◆ Work item
When the line containing "depth=d.length, matrix=Matrix.Translation((a +" appears in the entries below, begin printing there and stop after the line containing "return sixfold([(t, top"; print each of those lines exactly and no other line.

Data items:
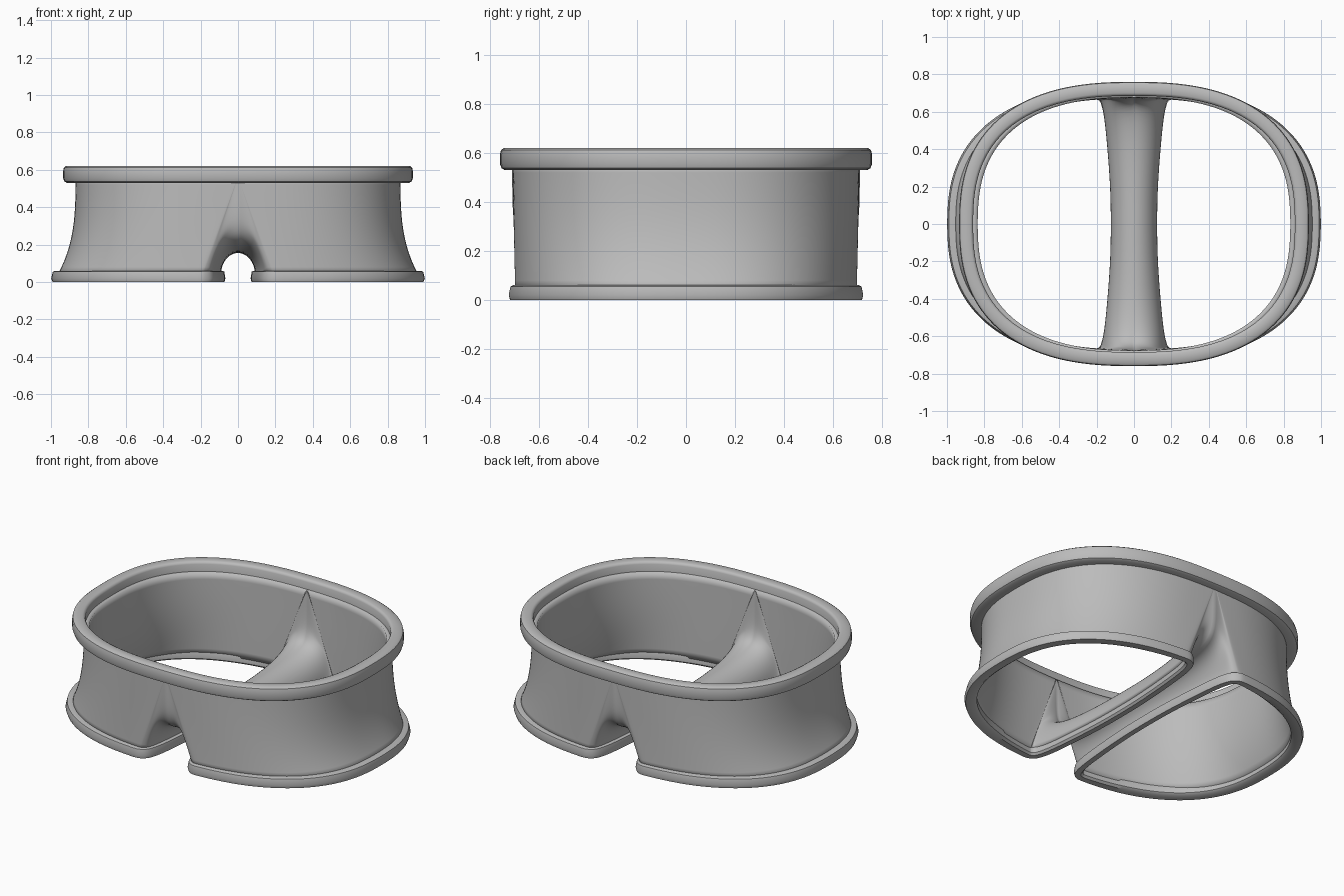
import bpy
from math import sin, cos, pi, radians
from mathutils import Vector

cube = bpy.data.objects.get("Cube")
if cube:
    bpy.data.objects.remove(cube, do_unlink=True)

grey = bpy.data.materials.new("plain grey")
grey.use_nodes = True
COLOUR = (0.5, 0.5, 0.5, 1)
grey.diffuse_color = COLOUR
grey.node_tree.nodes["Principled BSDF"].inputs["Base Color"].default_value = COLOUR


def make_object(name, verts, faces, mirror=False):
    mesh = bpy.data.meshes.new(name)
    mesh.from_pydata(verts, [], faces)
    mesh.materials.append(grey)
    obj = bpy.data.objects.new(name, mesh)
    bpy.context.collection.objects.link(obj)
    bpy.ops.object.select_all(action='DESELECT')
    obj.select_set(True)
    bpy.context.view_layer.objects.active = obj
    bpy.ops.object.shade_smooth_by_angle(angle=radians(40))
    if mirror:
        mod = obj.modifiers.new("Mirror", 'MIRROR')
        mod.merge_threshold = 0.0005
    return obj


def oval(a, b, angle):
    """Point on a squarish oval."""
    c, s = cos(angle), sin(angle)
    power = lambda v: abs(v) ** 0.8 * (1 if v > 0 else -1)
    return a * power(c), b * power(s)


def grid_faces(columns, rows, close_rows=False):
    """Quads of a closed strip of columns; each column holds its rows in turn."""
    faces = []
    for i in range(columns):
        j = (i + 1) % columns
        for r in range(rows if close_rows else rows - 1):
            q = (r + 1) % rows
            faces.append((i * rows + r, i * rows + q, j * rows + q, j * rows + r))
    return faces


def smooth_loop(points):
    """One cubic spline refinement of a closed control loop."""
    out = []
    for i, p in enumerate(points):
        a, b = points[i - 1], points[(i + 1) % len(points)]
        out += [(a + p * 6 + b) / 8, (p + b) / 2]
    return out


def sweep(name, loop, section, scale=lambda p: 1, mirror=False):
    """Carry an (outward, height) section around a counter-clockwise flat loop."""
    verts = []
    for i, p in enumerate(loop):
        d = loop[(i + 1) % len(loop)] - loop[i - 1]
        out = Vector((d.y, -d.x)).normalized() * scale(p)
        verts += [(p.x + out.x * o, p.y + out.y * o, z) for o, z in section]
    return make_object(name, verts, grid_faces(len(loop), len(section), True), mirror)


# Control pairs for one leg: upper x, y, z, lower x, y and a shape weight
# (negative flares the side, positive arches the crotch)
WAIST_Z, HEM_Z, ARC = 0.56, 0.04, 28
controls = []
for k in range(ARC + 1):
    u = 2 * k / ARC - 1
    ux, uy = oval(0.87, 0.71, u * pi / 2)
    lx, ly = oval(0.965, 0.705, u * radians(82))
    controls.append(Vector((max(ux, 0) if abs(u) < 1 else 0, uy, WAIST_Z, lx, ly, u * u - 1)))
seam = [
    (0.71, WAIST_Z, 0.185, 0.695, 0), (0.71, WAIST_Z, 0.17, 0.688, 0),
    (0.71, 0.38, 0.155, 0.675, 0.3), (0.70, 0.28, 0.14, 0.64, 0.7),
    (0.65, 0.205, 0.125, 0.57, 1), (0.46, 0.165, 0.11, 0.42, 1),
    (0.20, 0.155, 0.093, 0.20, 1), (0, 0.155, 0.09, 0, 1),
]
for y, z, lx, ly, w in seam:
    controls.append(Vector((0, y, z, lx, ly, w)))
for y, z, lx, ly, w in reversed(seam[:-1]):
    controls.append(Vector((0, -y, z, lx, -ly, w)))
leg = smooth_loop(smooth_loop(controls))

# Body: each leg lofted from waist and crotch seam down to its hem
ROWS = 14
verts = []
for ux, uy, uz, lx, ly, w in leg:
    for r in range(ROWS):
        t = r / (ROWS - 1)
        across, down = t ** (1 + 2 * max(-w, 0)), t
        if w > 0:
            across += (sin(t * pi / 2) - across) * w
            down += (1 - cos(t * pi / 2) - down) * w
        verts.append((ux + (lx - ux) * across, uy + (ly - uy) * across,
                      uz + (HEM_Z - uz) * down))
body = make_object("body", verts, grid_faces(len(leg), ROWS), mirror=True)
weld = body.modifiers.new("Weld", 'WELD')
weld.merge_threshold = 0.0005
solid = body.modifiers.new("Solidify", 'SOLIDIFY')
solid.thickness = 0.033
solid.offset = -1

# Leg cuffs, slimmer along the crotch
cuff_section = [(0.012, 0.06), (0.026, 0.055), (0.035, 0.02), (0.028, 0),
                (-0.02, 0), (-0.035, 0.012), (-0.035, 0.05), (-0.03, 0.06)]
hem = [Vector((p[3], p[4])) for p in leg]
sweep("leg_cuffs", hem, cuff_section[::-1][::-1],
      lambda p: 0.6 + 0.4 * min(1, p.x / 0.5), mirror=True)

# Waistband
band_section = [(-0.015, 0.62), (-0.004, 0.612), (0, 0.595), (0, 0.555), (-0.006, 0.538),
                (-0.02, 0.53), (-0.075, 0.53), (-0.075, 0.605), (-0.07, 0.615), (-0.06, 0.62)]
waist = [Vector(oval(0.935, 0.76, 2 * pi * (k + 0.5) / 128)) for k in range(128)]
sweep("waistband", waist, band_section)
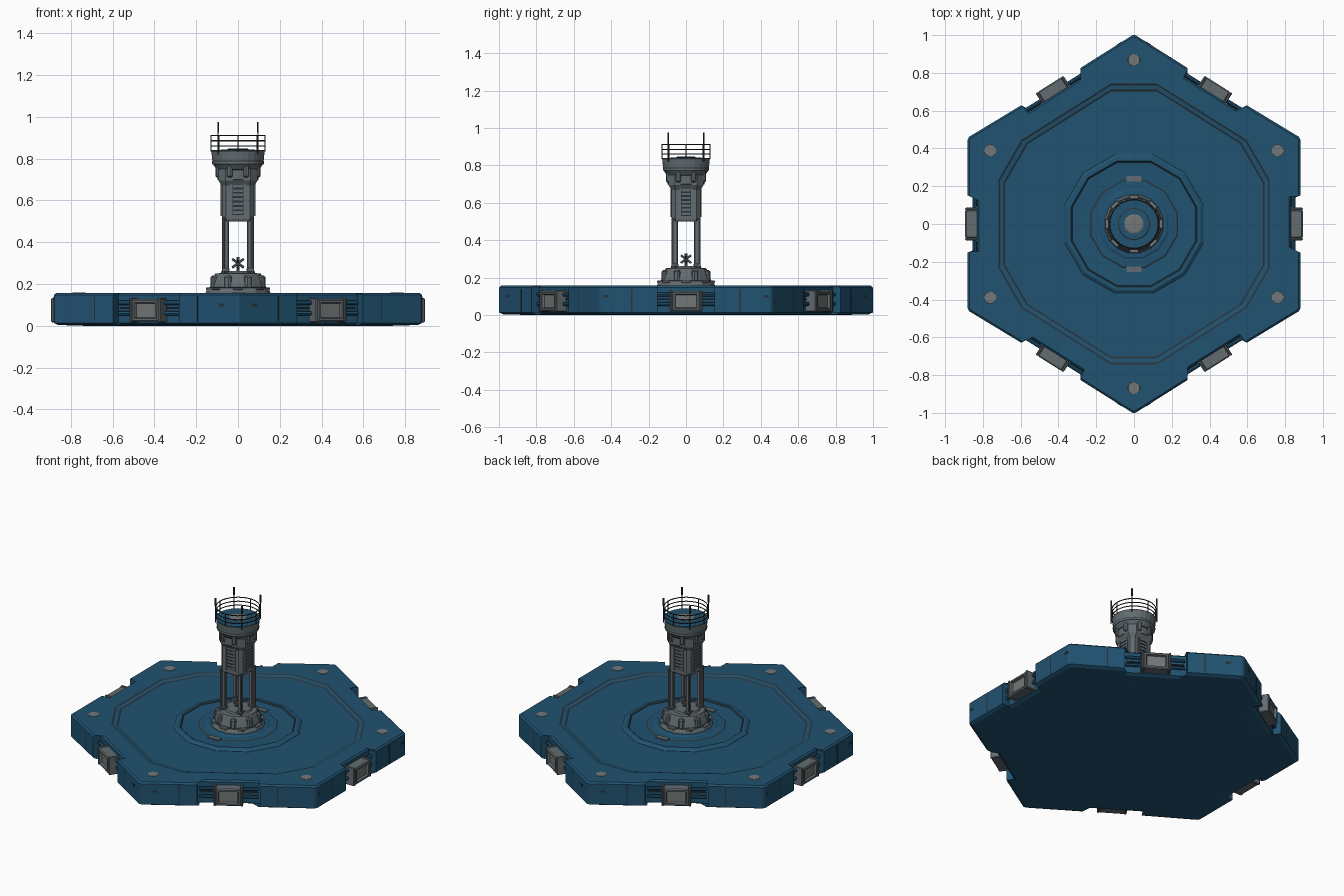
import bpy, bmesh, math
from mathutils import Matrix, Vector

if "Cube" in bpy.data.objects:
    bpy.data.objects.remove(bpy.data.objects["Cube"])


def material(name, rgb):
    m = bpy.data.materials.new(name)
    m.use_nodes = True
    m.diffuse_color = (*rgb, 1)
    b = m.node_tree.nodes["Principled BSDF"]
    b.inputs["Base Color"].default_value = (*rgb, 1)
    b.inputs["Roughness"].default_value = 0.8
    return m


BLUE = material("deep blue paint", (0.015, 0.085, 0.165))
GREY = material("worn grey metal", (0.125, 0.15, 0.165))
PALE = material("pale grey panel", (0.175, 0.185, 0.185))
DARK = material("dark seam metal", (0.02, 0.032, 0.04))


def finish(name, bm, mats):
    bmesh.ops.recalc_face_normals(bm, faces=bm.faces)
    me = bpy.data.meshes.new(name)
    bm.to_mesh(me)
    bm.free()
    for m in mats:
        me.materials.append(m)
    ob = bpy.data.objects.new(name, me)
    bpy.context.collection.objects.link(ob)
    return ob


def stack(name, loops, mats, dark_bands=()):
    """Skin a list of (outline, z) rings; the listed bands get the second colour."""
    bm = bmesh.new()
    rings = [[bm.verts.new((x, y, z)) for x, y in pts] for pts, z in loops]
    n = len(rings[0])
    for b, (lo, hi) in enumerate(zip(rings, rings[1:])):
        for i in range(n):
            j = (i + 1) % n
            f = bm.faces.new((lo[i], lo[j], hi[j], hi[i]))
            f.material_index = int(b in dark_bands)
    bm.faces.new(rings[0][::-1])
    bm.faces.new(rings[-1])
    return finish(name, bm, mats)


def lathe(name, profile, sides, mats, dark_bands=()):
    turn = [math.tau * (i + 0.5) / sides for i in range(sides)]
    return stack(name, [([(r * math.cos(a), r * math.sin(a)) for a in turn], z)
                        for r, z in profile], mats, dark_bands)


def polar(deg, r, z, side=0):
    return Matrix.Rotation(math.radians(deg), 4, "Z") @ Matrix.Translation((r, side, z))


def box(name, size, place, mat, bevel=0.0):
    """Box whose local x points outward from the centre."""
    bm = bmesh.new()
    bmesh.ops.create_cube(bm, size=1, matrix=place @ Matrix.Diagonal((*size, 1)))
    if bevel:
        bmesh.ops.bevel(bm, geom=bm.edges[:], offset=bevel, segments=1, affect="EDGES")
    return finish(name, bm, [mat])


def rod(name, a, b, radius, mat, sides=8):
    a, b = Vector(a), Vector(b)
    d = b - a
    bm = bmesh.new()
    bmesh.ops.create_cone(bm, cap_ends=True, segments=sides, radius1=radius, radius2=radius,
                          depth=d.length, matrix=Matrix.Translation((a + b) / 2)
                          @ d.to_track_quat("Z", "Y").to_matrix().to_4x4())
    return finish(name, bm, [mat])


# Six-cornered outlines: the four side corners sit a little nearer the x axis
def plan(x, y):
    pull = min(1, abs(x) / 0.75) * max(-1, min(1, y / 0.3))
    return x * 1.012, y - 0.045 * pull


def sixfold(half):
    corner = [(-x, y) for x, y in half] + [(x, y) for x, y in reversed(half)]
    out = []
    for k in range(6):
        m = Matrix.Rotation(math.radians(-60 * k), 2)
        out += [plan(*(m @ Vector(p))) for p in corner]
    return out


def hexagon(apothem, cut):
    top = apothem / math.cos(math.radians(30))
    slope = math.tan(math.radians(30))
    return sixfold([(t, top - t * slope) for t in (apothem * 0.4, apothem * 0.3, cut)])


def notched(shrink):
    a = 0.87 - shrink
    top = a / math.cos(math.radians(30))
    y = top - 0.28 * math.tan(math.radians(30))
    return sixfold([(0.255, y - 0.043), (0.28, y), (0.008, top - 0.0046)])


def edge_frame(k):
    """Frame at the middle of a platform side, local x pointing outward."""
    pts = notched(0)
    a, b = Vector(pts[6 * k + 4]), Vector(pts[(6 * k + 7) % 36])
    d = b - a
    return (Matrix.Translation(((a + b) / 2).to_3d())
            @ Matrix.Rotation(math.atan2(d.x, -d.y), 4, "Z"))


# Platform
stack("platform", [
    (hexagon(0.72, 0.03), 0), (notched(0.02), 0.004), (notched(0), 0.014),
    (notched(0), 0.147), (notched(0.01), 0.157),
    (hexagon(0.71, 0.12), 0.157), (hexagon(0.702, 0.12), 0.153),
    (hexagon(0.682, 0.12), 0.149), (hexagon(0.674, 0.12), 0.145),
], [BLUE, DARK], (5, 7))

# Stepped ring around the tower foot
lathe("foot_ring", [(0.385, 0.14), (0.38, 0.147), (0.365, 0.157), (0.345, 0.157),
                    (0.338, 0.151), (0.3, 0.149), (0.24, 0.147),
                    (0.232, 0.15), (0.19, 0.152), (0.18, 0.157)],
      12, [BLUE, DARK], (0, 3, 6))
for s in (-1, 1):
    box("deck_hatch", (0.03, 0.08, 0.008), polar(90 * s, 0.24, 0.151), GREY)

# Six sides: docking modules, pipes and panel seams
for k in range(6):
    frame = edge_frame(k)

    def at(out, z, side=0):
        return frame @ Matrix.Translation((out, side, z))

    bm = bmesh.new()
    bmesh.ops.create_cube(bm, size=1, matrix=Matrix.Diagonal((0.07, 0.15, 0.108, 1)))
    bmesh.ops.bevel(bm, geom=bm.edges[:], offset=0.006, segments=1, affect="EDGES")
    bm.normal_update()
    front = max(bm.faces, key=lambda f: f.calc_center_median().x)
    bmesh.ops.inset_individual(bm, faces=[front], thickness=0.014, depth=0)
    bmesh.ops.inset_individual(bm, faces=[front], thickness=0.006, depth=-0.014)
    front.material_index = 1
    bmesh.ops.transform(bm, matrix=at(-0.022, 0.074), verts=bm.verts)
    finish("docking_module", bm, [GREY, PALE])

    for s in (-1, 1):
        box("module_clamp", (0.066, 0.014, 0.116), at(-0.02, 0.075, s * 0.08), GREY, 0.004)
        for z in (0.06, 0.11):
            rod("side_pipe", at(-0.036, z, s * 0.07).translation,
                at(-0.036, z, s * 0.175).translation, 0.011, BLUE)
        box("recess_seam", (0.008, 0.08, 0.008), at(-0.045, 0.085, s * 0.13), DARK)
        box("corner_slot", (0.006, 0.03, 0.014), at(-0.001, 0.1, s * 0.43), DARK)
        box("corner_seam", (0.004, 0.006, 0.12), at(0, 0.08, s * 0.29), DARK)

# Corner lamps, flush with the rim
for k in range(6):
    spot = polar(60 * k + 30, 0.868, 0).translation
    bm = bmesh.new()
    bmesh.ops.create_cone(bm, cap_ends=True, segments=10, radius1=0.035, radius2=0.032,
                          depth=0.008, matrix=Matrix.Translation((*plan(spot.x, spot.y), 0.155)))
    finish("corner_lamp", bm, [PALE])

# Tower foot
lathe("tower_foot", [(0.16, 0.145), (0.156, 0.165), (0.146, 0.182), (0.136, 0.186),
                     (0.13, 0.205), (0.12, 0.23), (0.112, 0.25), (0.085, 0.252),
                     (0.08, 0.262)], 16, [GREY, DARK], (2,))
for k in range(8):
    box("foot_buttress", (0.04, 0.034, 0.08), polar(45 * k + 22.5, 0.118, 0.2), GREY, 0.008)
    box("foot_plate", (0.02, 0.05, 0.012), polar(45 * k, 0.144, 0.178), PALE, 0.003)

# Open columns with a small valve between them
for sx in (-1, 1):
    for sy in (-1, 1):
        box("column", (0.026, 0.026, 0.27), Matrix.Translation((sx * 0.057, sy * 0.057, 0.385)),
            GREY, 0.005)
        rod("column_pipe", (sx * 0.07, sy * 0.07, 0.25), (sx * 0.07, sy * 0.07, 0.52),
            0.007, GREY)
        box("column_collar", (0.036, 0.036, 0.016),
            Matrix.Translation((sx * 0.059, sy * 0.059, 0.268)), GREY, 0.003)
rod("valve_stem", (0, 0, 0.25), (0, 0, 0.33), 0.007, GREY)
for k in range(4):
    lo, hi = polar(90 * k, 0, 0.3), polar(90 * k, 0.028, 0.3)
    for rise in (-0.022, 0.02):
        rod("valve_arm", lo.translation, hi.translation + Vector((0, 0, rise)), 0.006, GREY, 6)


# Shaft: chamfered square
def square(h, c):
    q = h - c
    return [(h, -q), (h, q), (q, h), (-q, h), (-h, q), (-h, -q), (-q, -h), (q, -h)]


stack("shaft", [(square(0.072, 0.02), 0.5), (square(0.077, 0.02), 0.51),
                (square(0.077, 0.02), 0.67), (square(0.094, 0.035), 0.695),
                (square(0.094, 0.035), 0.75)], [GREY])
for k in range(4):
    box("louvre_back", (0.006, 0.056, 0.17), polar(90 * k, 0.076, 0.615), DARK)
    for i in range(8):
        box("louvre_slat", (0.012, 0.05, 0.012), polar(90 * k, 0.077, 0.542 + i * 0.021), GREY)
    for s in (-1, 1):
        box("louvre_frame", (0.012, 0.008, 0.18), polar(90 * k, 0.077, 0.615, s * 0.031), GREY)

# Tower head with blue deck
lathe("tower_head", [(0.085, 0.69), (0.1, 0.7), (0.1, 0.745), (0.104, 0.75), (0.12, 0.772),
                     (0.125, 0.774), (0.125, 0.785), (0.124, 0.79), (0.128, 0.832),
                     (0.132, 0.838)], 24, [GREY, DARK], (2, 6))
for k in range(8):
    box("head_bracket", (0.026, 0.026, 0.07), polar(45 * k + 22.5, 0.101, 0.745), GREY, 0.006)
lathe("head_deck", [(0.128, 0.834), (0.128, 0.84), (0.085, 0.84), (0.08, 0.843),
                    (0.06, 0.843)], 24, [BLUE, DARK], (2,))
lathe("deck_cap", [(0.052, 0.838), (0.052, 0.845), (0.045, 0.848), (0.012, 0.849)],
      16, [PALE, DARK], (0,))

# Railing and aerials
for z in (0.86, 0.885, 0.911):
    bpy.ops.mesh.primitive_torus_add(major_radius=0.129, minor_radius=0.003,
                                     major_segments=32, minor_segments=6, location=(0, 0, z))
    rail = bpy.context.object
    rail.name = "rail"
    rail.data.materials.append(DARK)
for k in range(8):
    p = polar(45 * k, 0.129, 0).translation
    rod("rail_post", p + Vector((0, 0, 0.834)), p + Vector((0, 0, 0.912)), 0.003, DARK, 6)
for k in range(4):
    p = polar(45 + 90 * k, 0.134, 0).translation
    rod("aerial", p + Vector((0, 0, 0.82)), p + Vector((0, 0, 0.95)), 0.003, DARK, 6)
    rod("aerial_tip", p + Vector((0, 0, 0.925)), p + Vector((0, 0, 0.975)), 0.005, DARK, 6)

◆ Exercise solution
                          depth=d.length, matrix=Matrix.Translation((a + b) / 2)
                          @ d.to_track_quat("Z", "Y").to_matrix().to_4x4())
    return finish(name, bm, [mat])


# Six-cornered outlines: the four side corners sit a little nearer the x axis
def plan(x, y):
    pull = min(1, abs(x) / 0.75) * max(-1, min(1, y / 0.3))
    return x * 1.012, y - 0.045 * pull


def sixfold(half):
    corner = [(-x, y) for x, y in half] + [(x, y) for x, y in reversed(half)]
    out = []
    for k in range(6):
        m = Matrix.Rotation(math.radians(-60 * k), 2)
        out += [plan(*(m @ Vector(p))) for p in corner]
    return out


def hexagon(apothem, cut):
    top = apothem / math.cos(math.radians(30))
    slope = math.tan(math.radians(30))
    return sixfold([(t, top - t * slope) for t in (apothem * 0.4, apothem * 0.3, cut)])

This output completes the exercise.